Nondiscrimination in Benefits -- A plan is discriminatory as to benefits unless all benefits provided for highly compensated individuals are also provided for all other participants. Also, all the benefits available for the dependents of highly compensated individuals must be available on the same basis for the dependents of all other employees who are participants.
Employer Action Items
It is important to evaluate whether your plan is discriminatory. The rules for nondiscrimination testing are complex, and you should consult with legal counsel, your accountants or consultants for details, but for general information, the following "quick checks" may be helpful in determining whether testing is warranted:
- If the plan provides identical health benefits to, for example, all full-time employees with the same contribution rates, benefits and eligibility regardless of age, years of service or compensation, it will generally be nondiscriminatory (subject to some rather complicated rules governing "common control" groups).
- Management carve-outs and executive-only plans with eligibility, benefits or contributions different from those applicable to rank and file employees are likely discriminatory, will require testing and will most likely fail.
- If health benefits are offered that vary with respect to eligibility, coverage or contributions for different employees, the plan should be tested.
- Review offer letters, employment and severance agreements and other similar documents providing favorable or extended health insurance coverage to executive level employees or others fitting the definition of "highly compensated individual"—a contractual right to receive extended or more favorable benefits may be discriminatory and may create an employer penalty liability.
FSA, HSA and HRA Rules
PPACA provides for certain changes relative to flexible spending arrangements ("FSAs"), health savings accounts ("HSAs"), health reimbursement accounts ("HRAs") and Archer Medical Savings Accounts ("MSAs"):
- Effective January 1, 2011, costs for over-the-counter drugs may not be reimbursed through an HRA or health FSA and may not be reimbursable on a tax-free basis through an HSA or MSA unless such drugs are prescribed by a doctor;

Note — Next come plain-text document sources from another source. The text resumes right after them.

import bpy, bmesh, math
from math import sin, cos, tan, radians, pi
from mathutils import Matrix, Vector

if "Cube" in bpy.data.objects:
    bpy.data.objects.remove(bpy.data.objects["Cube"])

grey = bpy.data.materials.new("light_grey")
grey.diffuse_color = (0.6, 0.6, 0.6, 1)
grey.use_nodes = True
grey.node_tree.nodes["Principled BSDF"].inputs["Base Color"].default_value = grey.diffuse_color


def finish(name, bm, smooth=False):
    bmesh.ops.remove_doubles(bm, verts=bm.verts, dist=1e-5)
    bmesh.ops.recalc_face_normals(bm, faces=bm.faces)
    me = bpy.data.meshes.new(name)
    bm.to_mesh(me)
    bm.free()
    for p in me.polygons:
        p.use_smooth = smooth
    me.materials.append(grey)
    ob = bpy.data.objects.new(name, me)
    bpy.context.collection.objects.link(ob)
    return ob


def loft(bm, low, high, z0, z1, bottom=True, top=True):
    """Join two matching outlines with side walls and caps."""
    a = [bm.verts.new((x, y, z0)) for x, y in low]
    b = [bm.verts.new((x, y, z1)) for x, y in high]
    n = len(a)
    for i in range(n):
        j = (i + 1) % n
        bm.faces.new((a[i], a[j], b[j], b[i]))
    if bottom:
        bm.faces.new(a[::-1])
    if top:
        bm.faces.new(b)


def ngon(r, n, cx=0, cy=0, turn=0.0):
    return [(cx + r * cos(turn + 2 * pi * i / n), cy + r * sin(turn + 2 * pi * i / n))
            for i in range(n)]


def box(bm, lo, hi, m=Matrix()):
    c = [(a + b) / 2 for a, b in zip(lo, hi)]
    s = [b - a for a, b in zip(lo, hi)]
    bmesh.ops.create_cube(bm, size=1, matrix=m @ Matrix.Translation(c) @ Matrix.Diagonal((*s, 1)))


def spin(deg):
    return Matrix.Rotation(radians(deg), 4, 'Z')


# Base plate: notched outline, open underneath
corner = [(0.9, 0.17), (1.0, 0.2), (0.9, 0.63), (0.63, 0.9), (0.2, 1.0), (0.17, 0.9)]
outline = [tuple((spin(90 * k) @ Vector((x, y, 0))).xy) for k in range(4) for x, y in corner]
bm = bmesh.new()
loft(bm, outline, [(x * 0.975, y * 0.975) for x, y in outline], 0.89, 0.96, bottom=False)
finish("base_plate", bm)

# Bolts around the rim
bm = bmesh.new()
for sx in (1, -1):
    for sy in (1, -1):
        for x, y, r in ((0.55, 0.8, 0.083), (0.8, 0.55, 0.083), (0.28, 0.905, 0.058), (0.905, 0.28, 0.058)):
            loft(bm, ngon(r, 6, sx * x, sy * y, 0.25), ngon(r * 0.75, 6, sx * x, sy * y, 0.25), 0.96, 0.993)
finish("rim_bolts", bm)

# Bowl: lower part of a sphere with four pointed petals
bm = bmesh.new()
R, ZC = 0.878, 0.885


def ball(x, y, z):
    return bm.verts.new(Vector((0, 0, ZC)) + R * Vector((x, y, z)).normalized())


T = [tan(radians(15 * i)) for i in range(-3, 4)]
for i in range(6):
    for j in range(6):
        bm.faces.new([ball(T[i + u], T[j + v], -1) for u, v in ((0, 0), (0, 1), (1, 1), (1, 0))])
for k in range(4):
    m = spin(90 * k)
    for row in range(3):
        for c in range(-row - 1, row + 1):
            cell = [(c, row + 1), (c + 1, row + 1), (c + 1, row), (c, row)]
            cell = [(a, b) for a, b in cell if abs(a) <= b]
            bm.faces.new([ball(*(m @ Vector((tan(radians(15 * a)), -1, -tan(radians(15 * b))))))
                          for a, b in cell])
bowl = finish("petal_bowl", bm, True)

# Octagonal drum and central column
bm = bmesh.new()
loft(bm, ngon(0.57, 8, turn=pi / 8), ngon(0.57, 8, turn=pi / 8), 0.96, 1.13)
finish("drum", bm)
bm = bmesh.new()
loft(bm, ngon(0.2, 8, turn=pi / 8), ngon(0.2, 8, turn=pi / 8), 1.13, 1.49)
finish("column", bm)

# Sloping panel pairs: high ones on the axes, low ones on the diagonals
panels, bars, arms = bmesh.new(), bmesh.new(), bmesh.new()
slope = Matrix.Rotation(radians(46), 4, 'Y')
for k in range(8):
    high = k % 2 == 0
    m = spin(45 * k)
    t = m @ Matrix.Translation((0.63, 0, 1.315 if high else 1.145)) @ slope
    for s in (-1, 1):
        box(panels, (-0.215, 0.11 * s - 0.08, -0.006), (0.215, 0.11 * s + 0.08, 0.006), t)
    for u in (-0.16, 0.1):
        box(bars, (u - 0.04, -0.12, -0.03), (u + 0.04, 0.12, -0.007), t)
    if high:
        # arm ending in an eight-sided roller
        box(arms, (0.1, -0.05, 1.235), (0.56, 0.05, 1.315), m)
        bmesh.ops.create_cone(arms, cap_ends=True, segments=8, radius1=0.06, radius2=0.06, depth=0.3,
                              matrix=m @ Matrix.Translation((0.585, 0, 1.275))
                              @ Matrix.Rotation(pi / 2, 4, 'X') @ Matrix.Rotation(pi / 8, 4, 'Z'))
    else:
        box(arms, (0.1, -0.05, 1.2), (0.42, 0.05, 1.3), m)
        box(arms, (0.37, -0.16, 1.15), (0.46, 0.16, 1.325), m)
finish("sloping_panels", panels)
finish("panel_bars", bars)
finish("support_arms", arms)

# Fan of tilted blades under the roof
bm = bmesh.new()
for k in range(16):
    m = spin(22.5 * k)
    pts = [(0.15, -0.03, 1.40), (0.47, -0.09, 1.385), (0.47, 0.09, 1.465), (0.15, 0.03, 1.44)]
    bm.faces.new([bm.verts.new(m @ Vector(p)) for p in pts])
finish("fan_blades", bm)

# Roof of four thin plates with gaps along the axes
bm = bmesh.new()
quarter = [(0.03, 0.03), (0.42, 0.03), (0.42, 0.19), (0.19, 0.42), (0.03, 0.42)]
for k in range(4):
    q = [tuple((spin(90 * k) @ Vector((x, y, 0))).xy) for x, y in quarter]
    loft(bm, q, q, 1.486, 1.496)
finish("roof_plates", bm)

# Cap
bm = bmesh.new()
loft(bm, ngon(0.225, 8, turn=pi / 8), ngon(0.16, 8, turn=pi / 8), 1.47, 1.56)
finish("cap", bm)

- Beginning January 1, 2011, the penalty taxes on distributions from an HSA or MSA that are not for qualified medical expenses are increased to 20% (from 10% for HSAs and 15% for MSAs); and
- Effective January 1, 2013, employee salary reductions to a health FSA will be limited to $2,500 annually, as adjusted for changes in the cost of living. This does not include any amount an employer may contribute.
W-2 Reporting Delayed
PPACA required that employers report the aggregate value of health benefits (employer and employee portions) on an employee's Form W-2 for 2011. However, the IRS has issued a notice providing interim relief such that reporting will not be required until 2012. The reason for the extension is that the IRS recognized that employers needed more time to make the necessary changes to payroll systems and procedures.
Richard B. Spohn chairs Nossaman's Healthcare Practice Group and specializes in healthcare and administrative law. He can be reached at 415.398.3600 or email@example.com.
 If a self-insured plan fails to satisfy either the nondiscriminatory eligibility rules or the nondiscriminatory benefit rules, an employee who is considered a highly compensated individual has to include amounts that represent "excess reimbursements" in gross income.